A Perceptual Approach to Audio-Visual
Design, Composition and Performance
This research consists of a perceptual approach to audio-visual instrument design, composition and performance. The approach informed practical work as well as a parametric visualisation model, which can be used to analyse sonic expression, sensory dominance and spatial presence in any audio-visual performance language. The intent of the practical work was for the image to function as a stage scene that reacts to the sound, without distracting attention from the relation between the sounds themselves. This is challenging, because usually vision dominates over audition.
To clarify the problem, I bridged audio-visual theory, psychology, neuroscience, interaction design and musicology. The investigation led to three creative principles: a) to threshold control and unpredictability in order to convey sonic expression; b) to dispense with disruptive visual changes and apply Gestaltist principles to visual dynamics, so as to facilitate perceptual simplification; and c) to create an audio-visual relationship that produces a sense of causation, and simultaneously confounds the cause and effect relationships. The latter principle was also demonstrated with a study on audio-visual mapping and perception, whose conclusions are equally applicable to the audio-visual relationship in space.

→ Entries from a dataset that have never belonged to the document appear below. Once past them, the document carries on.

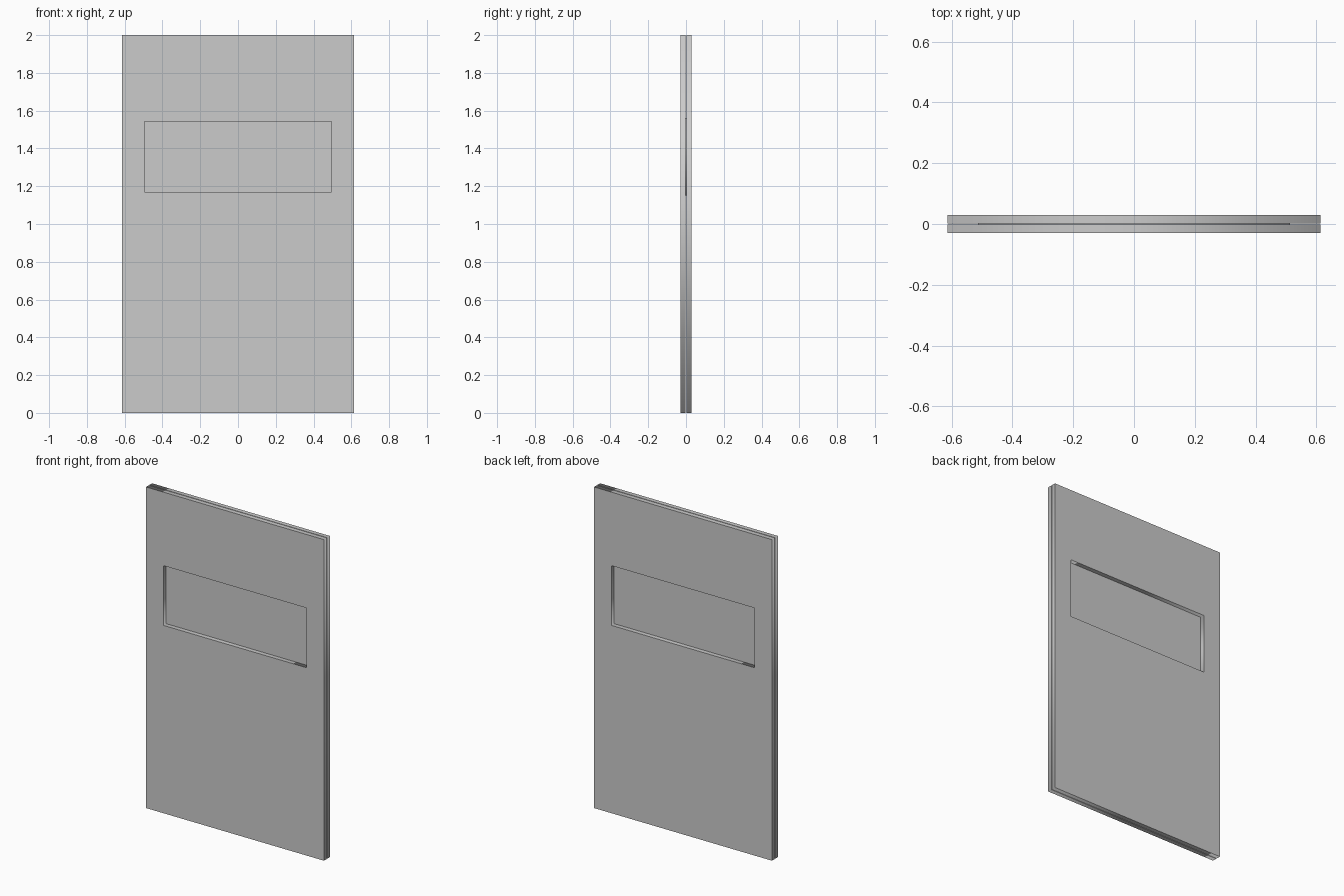
import bpy

if "Cube" in bpy.data.objects:
    bpy.data.objects.remove(bpy.data.objects["Cube"])

W, H = 0.613, 2.0             # half width, height of the panels
OW, Z0, Z1 = 0.494, 1.17, 1.542   # window half width, bottom, top
GAP, OUT = 0.002, 0.03        # inner and outer face distance from y = 0


def rect(curve, x, z0, z1):
    s = curve.splines.new('POLY')
    s.points.add(3)
    for p, (px, pz) in zip(s.points, [(-x, z0), (x, z0), (x, z1), (-x, z1)]):
        p.co = (px, pz, 0, 1)
    s.use_cyclic_u = True


def plate(name, y0, y1, outlines):
    """Extruded flat plate in the XZ plane; later outlines become holes."""
    c = bpy.data.curves.new(name, 'CURVE')
    c.dimensions = '2D'
    c.fill_mode = 'BOTH'
    c.extrude = (y1 - y0) / 2
    for o in outlines:
        rect(c, *o)
    ob = bpy.data.objects.new(name, c)
    ob.rotation_euler = (1.5707963, 0, 0)
    ob.location.y = (y0 + y1) / 2
    bpy.context.collection.objects.link(ob)
    bpy.ops.object.select_all(action='DESELECT')
    ob.select_set(True)
    bpy.context.view_layer.objects.active = ob
    bpy.ops.object.convert(target='MESH')


# Two matching panels with a window cut through each
frame = [(W, 0, H), (OW, Z0, Z1)]
plate("front_panel", -OUT, -GAP, frame)
plate("back_panel", GAP, OUT, frame)

# Thin pane held in the gap between the panels
plate("window_pane", -GAP * 0.9, GAP * 0.9, [(OW + 0.02, Z0 - 0.02, Z1 + 0.02)])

My three creative principles informed the development of an instrument that combines a zither and audio-visual 3D software, exploring disparities between the acoustic and digital outputs. The parametric visualisation model can represent how any audio-visual performance work might converge or diverge from these principles. It combines parameters for interaction, sonic & visual dynamics, audio-visual relationship, physical performance setup and semantics.